§ **ACTIVITY**:
Restate the entries below without a single change.

Stored data
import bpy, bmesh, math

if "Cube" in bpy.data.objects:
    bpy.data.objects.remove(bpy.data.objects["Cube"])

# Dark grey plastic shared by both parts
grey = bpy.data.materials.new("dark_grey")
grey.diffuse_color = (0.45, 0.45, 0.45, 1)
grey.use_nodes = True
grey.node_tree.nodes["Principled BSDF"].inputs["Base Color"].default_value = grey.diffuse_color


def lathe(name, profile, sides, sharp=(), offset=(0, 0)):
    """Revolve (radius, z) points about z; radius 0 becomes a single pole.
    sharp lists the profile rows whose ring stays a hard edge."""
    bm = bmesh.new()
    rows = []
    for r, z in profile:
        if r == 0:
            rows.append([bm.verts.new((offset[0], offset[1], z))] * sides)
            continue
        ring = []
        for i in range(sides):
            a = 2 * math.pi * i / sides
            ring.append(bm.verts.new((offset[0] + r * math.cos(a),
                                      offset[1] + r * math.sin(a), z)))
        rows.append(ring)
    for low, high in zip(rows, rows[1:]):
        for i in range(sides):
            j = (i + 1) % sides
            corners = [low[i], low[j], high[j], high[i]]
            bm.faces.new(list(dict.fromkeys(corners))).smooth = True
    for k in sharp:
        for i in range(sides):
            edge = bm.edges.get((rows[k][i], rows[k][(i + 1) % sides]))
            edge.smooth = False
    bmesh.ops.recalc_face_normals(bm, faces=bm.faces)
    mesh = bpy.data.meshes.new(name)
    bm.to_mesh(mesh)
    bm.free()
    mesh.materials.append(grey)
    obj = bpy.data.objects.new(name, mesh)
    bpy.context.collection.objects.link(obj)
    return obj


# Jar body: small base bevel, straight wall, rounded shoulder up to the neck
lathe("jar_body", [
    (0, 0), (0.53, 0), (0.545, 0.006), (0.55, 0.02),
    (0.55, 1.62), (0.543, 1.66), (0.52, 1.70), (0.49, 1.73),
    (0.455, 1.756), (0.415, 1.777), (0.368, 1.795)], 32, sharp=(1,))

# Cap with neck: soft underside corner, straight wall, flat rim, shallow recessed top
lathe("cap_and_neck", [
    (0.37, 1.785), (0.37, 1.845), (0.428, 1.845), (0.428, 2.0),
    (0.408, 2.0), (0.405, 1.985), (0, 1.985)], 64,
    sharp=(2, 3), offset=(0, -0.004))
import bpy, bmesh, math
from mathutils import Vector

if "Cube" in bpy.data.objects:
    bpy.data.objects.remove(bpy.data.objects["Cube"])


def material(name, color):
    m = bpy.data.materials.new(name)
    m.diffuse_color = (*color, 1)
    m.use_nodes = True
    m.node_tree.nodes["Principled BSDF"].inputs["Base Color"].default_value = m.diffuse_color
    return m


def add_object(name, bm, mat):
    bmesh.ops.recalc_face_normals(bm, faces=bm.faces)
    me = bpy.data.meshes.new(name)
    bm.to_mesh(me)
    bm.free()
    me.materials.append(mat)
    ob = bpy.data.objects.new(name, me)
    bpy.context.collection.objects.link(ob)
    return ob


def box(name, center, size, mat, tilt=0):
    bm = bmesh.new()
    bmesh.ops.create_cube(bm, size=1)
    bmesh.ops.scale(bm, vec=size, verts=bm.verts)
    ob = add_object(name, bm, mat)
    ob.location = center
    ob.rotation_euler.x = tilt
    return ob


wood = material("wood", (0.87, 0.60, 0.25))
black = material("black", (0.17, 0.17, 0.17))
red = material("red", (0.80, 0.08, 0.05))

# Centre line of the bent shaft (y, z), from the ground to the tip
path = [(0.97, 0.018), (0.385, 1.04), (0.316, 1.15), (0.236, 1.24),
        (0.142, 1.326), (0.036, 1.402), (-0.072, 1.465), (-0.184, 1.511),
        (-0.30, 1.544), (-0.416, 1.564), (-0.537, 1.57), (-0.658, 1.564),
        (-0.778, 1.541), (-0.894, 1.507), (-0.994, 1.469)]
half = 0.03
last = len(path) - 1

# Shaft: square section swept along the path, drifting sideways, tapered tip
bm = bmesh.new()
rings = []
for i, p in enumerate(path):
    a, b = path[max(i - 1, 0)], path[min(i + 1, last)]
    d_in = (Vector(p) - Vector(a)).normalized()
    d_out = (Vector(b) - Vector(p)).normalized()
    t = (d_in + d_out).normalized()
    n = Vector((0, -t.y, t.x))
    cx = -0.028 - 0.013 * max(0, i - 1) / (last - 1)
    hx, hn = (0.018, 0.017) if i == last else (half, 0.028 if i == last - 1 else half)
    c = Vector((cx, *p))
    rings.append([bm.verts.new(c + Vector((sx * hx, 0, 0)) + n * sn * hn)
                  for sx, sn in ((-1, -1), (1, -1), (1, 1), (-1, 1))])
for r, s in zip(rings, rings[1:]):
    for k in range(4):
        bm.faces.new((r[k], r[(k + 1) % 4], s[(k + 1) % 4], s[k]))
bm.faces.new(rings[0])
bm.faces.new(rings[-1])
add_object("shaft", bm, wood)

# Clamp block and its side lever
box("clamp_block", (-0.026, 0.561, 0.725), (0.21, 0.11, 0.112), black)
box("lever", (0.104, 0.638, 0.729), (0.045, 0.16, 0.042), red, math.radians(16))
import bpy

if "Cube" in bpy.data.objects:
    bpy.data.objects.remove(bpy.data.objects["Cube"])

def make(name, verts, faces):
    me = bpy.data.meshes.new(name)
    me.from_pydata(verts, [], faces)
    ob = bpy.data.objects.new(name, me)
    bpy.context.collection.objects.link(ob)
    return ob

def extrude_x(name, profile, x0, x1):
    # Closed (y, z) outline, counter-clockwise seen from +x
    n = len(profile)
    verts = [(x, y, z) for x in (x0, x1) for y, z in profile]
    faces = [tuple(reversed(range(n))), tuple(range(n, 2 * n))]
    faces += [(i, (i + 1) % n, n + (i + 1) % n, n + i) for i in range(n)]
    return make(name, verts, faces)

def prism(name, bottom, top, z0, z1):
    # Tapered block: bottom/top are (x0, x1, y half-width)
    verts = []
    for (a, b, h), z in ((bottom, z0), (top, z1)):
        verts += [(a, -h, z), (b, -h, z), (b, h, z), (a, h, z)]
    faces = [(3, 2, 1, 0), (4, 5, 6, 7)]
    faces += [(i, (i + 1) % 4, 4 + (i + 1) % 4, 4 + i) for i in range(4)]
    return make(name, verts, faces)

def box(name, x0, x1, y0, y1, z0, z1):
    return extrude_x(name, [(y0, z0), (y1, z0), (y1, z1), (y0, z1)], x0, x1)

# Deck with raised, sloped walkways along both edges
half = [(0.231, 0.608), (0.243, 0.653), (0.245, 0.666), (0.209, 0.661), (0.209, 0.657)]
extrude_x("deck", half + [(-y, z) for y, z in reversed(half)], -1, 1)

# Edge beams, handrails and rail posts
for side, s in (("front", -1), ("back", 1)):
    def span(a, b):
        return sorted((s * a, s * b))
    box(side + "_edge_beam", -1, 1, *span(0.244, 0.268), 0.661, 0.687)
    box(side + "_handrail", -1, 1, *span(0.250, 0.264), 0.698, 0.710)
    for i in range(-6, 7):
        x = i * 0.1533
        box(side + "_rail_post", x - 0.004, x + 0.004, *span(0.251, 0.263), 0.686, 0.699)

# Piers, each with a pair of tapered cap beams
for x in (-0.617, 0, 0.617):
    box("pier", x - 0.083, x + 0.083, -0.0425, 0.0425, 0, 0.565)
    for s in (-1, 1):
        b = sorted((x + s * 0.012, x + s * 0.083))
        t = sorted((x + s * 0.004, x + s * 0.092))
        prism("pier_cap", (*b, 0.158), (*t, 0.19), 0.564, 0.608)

§ **ANSWER SECTION**:
import bpy, bmesh, math

if "Cube" in bpy.data.objects:
    bpy.data.objects.remove(bpy.data.objects["Cube"])

# Dark grey plastic shared by both parts
grey = bpy.data.materials.new("dark_grey")
grey.diffuse_color = (0.45, 0.45, 0.45, 1)
grey.use_nodes = True
grey.node_tree.nodes["Principled BSDF"].inputs["Base Color"].default_value = grey.diffuse_color


def lathe(name, profile, sides, sharp=(), offset=(0, 0)):
    """Revolve (radius, z) points about z; radius 0 becomes a single pole.
    sharp lists the profile rows whose ring stays a hard edge."""
    bm = bmesh.new()
    rows = []
    for r, z in profile:
        if r == 0:
            rows.append([bm.verts.new((offset[0], offset[1], z))] * sides)
            continue
        ring = []
        for i in range(sides):
            a = 2 * math.pi * i / sides
            ring.append(bm.verts.new((offset[0] + r * math.cos(a),
                                      offset[1] + r * math.sin(a), z)))
        rows.append(ring)
    for low, high in zip(rows, rows[1:]):
        for i in range(sides):
            j = (i + 1) % sides
            corners = [low[i], low[j], high[j], high[i]]
            bm.faces.new(list(dict.fromkeys(corners))).smooth = True
    for k in sharp:
        for i in range(sides):
            edge = bm.edges.get((rows[k][i], rows[k][(i + 1) % sides]))
            edge.smooth = False
    bmesh.ops.recalc_face_normals(bm, faces=bm.faces)
    mesh = bpy.data.meshes.new(name)
    bm.to_mesh(mesh)
    bm.free()
    mesh.materials.append(grey)
    obj = bpy.data.objects.new(name, mesh)
    bpy.context.collection.objects.link(obj)
    return obj


# Jar body: small base bevel, straight wall, rounded shoulder up to the neck
lathe("jar_body", [
    (0, 0), (0.53, 0), (0.545, 0.006), (0.55, 0.02),
    (0.55, 1.62), (0.543, 1.66), (0.52, 1.70), (0.49, 1.73),
    (0.455, 1.756), (0.415, 1.777), (0.368, 1.795)], 32, sharp=(1,))

# Cap with neck: soft underside corner, straight wall, flat rim, shallow recessed top
lathe("cap_and_neck", [
    (0.37, 1.785), (0.37, 1.845), (0.428, 1.845), (0.428, 2.0),
    (0.408, 2.0), (0.405, 1.985), (0, 1.985)], 64,
    sharp=(2, 3), offset=(0, -0.004))
import bpy, bmesh, math
from mathutils import Vector

if "Cube" in bpy.data.objects:
    bpy.data.objects.remove(bpy.data.objects["Cube"])


def material(name, color):
    m = bpy.data.materials.new(name)
    m.diffuse_color = (*color, 1)
    m.use_nodes = True
    m.node_tree.nodes["Principled BSDF"].inputs["Base Color"].default_value = m.diffuse_color
    return m


def add_object(name, bm, mat):
    bmesh.ops.recalc_face_normals(bm, faces=bm.faces)
    me = bpy.data.meshes.new(name)
    bm.to_mesh(me)
    bm.free()
    me.materials.append(mat)
    ob = bpy.data.objects.new(name, me)
    bpy.context.collection.objects.link(ob)
    return ob


def box(name, center, size, mat, tilt=0):
    bm = bmesh.new()
    bmesh.ops.create_cube(bm, size=1)
    bmesh.ops.scale(bm, vec=size, verts=bm.verts)
    ob = add_object(name, bm, mat)
    ob.location = center
    ob.rotation_euler.x = tilt
    return ob


wood = material("wood", (0.87, 0.60, 0.25))
black = material("black", (0.17, 0.17, 0.17))
red = material("red", (0.80, 0.08, 0.05))

# Centre line of the bent shaft (y, z), from the ground to the tip
path = [(0.97, 0.018), (0.385, 1.04), (0.316, 1.15), (0.236, 1.24),
        (0.142, 1.326), (0.036, 1.402), (-0.072, 1.465), (-0.184, 1.511),
        (-0.30, 1.544), (-0.416, 1.564), (-0.537, 1.57), (-0.658, 1.564),
        (-0.778, 1.541), (-0.894, 1.507), (-0.994, 1.469)]
half = 0.03
last = len(path) - 1

# Shaft: square section swept along the path, drifting sideways, tapered tip
bm = bmesh.new()
rings = []
for i, p in enumerate(path):
    a, b = path[max(i - 1, 0)], path[min(i + 1, last)]
    d_in = (Vector(p) - Vector(a)).normalized()
    d_out = (Vector(b) - Vector(p)).normalized()
    t = (d_in + d_out).normalized()
    n = Vector((0, -t.y, t.x))
    cx = -0.028 - 0.013 * max(0, i - 1) / (last - 1)
    hx, hn = (0.018, 0.017) if i == last else (half, 0.028 if i == last - 1 else half)
    c = Vector((cx, *p))
    rings.append([bm.verts.new(c + Vector((sx * hx, 0, 0)) + n * sn * hn)
                  for sx, sn in ((-1, -1), (1, -1), (1, 1), (-1, 1))])
for r, s in zip(rings, rings[1:]):
    for k in range(4):
        bm.faces.new((r[k], r[(k + 1) % 4], s[(k + 1) % 4], s[k]))
bm.faces.new(rings[0])
bm.faces.new(rings[-1])
add_object("shaft", bm, wood)

# Clamp block and its side lever
box("clamp_block", (-0.026, 0.561, 0.725), (0.21, 0.11, 0.112), black)
box("lever", (0.104, 0.638, 0.729), (0.045, 0.16, 0.042), red, math.radians(16))
import bpy

if "Cube" in bpy.data.objects:
    bpy.data.objects.remove(bpy.data.objects["Cube"])

def make(name, verts, faces):
    me = bpy.data.meshes.new(name)
    me.from_pydata(verts, [], faces)
    ob = bpy.data.objects.new(name, me)
    bpy.context.collection.objects.link(ob)
    return ob

def extrude_x(name, profile, x0, x1):
    # Closed (y, z) outline, counter-clockwise seen from +x
    n = len(profile)
    verts = [(x, y, z) for x in (x0, x1) for y, z in profile]
    faces = [tuple(reversed(range(n))), tuple(range(n, 2 * n))]
    faces += [(i, (i + 1) % n, n + (i + 1) % n, n + i) for i in range(n)]
    return make(name, verts, faces)

def prism(name, bottom, top, z0, z1):
    # Tapered block: bottom/top are (x0, x1, y half-width)
    verts = []
    for (a, b, h), z in ((bottom, z0), (top, z1)):
        verts += [(a, -h, z), (b, -h, z), (b, h, z), (a, h, z)]
    faces = [(3, 2, 1, 0), (4, 5, 6, 7)]
    faces += [(i, (i + 1) % 4, 4 + (i + 1) % 4, 4 + i) for i in range(4)]
    return make(name, verts, faces)

def box(name, x0, x1, y0, y1, z0, z1):
    return extrude_x(name, [(y0, z0), (y1, z0), (y1, z1), (y0, z1)], x0, x1)

# Deck with raised, sloped walkways along both edges
half = [(0.231, 0.608), (0.243, 0.653), (0.245, 0.666), (0.209, 0.661), (0.209, 0.657)]
extrude_x("deck", half + [(-y, z) for y, z in reversed(half)], -1, 1)

# Edge beams, handrails and rail posts
for side, s in (("front", -1), ("back", 1)):
    def span(a, b):
        return sorted((s * a, s * b))
    box(side + "_edge_beam", -1, 1, *span(0.244, 0.268), 0.661, 0.687)
    box(side + "_handrail", -1, 1, *span(0.250, 0.264), 0.698, 0.710)
    for i in range(-6, 7):
        x = i * 0.1533
        box(side + "_rail_post", x - 0.004, x + 0.004, *span(0.251, 0.263), 0.686, 0.699)

# Piers, each with a pair of tapered cap beams
for x in (-0.617, 0, 0.617):
    box("pier", x - 0.083, x + 0.083, -0.0425, 0.0425, 0, 0.565)
    for s in (-1, 1):
        b = sorted((x + s * 0.012, x + s * 0.083))
        t = sorted((x + s * 0.004, x + s * 0.092))
        prism("pier_cap", (*b, 0.158), (*t, 0.19), 0.564, 0.608)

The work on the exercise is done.